▶ _EXERCISE PROMPT_: Examine each line of the listing below. Copy those in which the string "prism" appears.

▶ _INPUT DATA_:
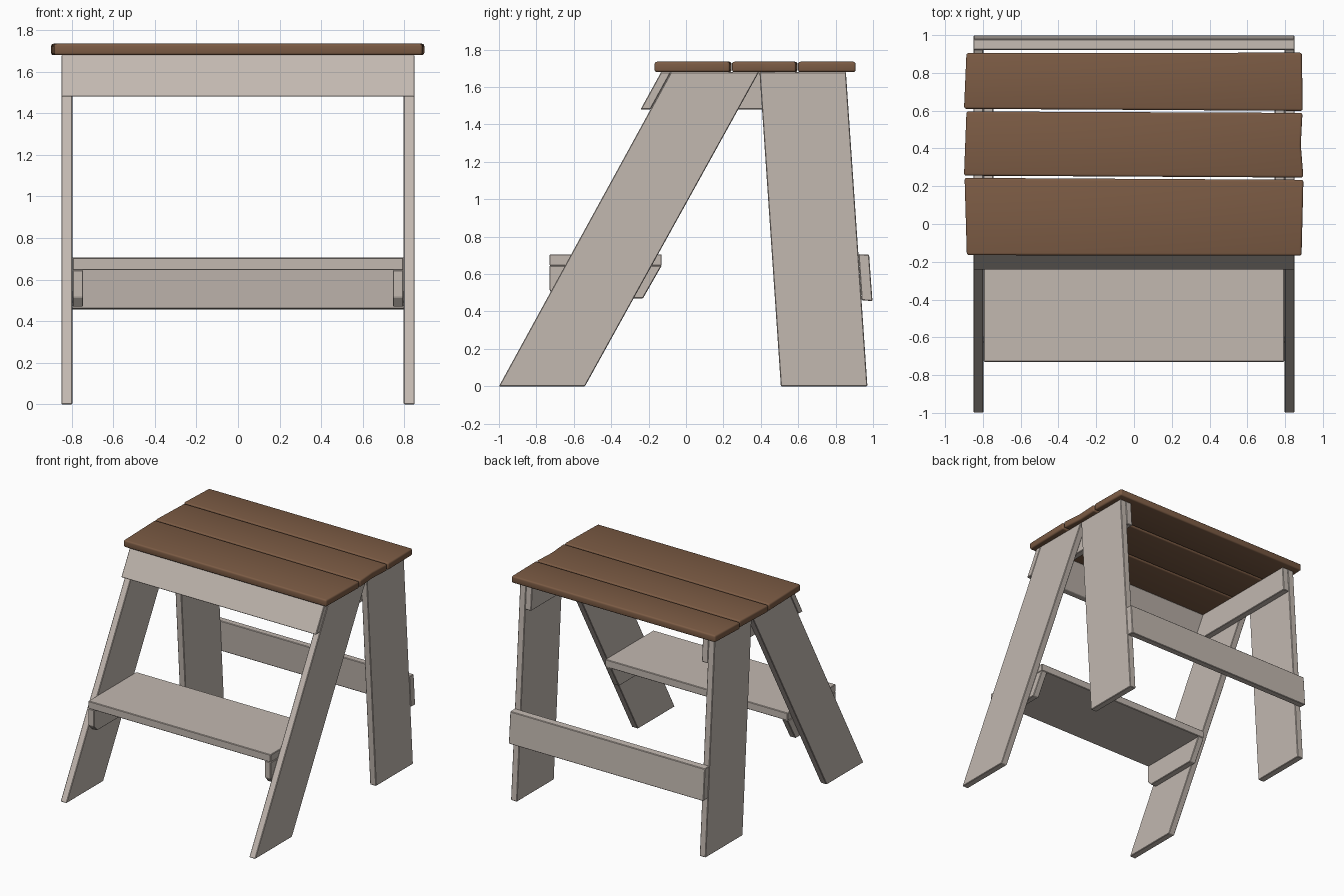
import bpy, bmesh

if "Cube" in bpy.data.objects:
    bpy.data.objects.remove(bpy.data.objects["Cube"])

def material(name, rgb):
    m = bpy.data.materials.new(name)
    m.diffuse_color = (*rgb, 1)
    m.use_nodes = True
    m.node_tree.nodes["Principled BSDF"].inputs["Base Color"].default_value = m.diffuse_color
    return m

paint = material("warm grey paint", (0.54, 0.48, 0.435))
wood = material("brown wood", (0.20, 0.105, 0.058))

def prism(name, profile, axis, lo, hi, mat, bevel=0.004, segments=1):
    """Extrude a 2D profile: axis 'x' uses (y, z) points, axis 'z' uses (x, y) points."""
    bm = bmesh.new()
    def place(p, d):
        return (d, p[0], p[1]) if axis == 'x' else (p[0], p[1], d)
    a = [bm.verts.new(place(p, lo)) for p in profile]
    b = [bm.verts.new(place(p, hi)) for p in profile]
    n = len(profile)
    bm.faces.new(a)
    bm.faces.new(b)
    for i in range(n):
        j = (i + 1) % n
        bm.faces.new((a[i], a[j], b[j], b[i]))
    bmesh.ops.recalc_face_normals(bm, faces=bm.faces)
    bmesh.ops.bevel(bm, geom=bm.edges[:], offset=bevel, segments=segments,
                    profile=0.5, affect='EDGES', clamp_overlap=True)
    me = bpy.data.meshes.new(name)
    bm.to_mesh(me)
    bm.free()
    me.materials.append(mat)
    ob = bpy.data.objects.new(name, me)
    bpy.context.collection.objects.link(ob)
    return ob

TOP = 1.68

# Legs, upper rails and step cleats, mirrored left and right: (profile, inner x, outer x)
side_parts = {
    "front_leg": ([(-1.0, 0), (-0.54, 0), (0.39, TOP), (-0.08, TOP)], 0.797, 0.85),
    "rear_leg": ([(0.507, 0), (0.97, 0), (0.855, TOP), (0.393, TOP)], 0.797, 0.85),
    "upper_rail": ([(-0.19, 1.48), (0.868, 1.48), (0.855, TOP), (-0.08, TOP)], 0.745, 0.797),
    "step_cleat": ([(-0.73, 0.645), (-0.73, 0.515), (-0.69, 0.47),
                    (-0.23, 0.47), (-0.13, 0.645)], 0.745, 0.796),
}
for name, (profile, inner, outer) in side_parts.items():
    for side, s in (("left", -1), ("right", 1)):
        prism(f"{name}_{side}", profile, 'x', s * inner, s * outer, paint)

# Cross pieces following the slope of the legs
prism("front_apron", [(-0.243, 1.48), (-0.19, 1.48), (-0.08, TOP), (-0.133, TOP)],
      'x', -0.85, 0.85, paint)
prism("rear_brace", [(0.939, 0.46), (0.997, 0.455), (0.979, 0.703), (0.922, 0.706)],
      'x', -0.85, 0.85, paint)
prism("step", [(-0.73, 0.645), (-0.13, 0.645), (-0.13, 0.705), (-0.73, 0.705)],
      'x', -0.796, 0.796, paint)

# Three slightly uneven top boards with rounded edges
boards = {
    "front_board": [(-0.885, -0.165), (0.887, -0.168), (0.897, 0.234), (-0.897, 0.244)],
    "middle_board": [(-0.90, 0.256), (0.897, 0.246), (0.883, 0.42), (0.892, 0.588), (-0.887, 0.596)],
    "back_board": [(-0.90, 0.61), (0.893, 0.599), (0.889, 0.907), (-0.887, 0.91 - 0.005)],
}
for name, outline in boards.items():
    ob = prism(name, outline, 'z', TOP, 1.735, wood, bevel=0.012, segments=3)
    bpy.context.view_layer.objects.active = ob
    ob.select_set(True)
    bpy.ops.object.shade_smooth_by_angle()
    ob.select_set(False)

▶ _ANSWER TO THIS EXERCISE_:
def prism(name, profile, axis, lo, hi, mat, bevel=0.004, segments=1):
        prism(f"{name}_{side}", profile, 'x', s * inner, s * outer, paint)
prism("front_apron", [(-0.243, 1.48), (-0.19, 1.48), (-0.08, TOP), (-0.133, TOP)],
prism("rear_brace", [(0.939, 0.46), (0.997, 0.455), (0.979, 0.703), (0.922, 0.706)],
prism("step", [(-0.73, 0.645), (-0.13, 0.645), (-0.13, 0.705), (-0.73, 0.705)],
    ob = prism(name, outline, 'z', TOP, 1.735, wood, bevel=0.012, segments=3)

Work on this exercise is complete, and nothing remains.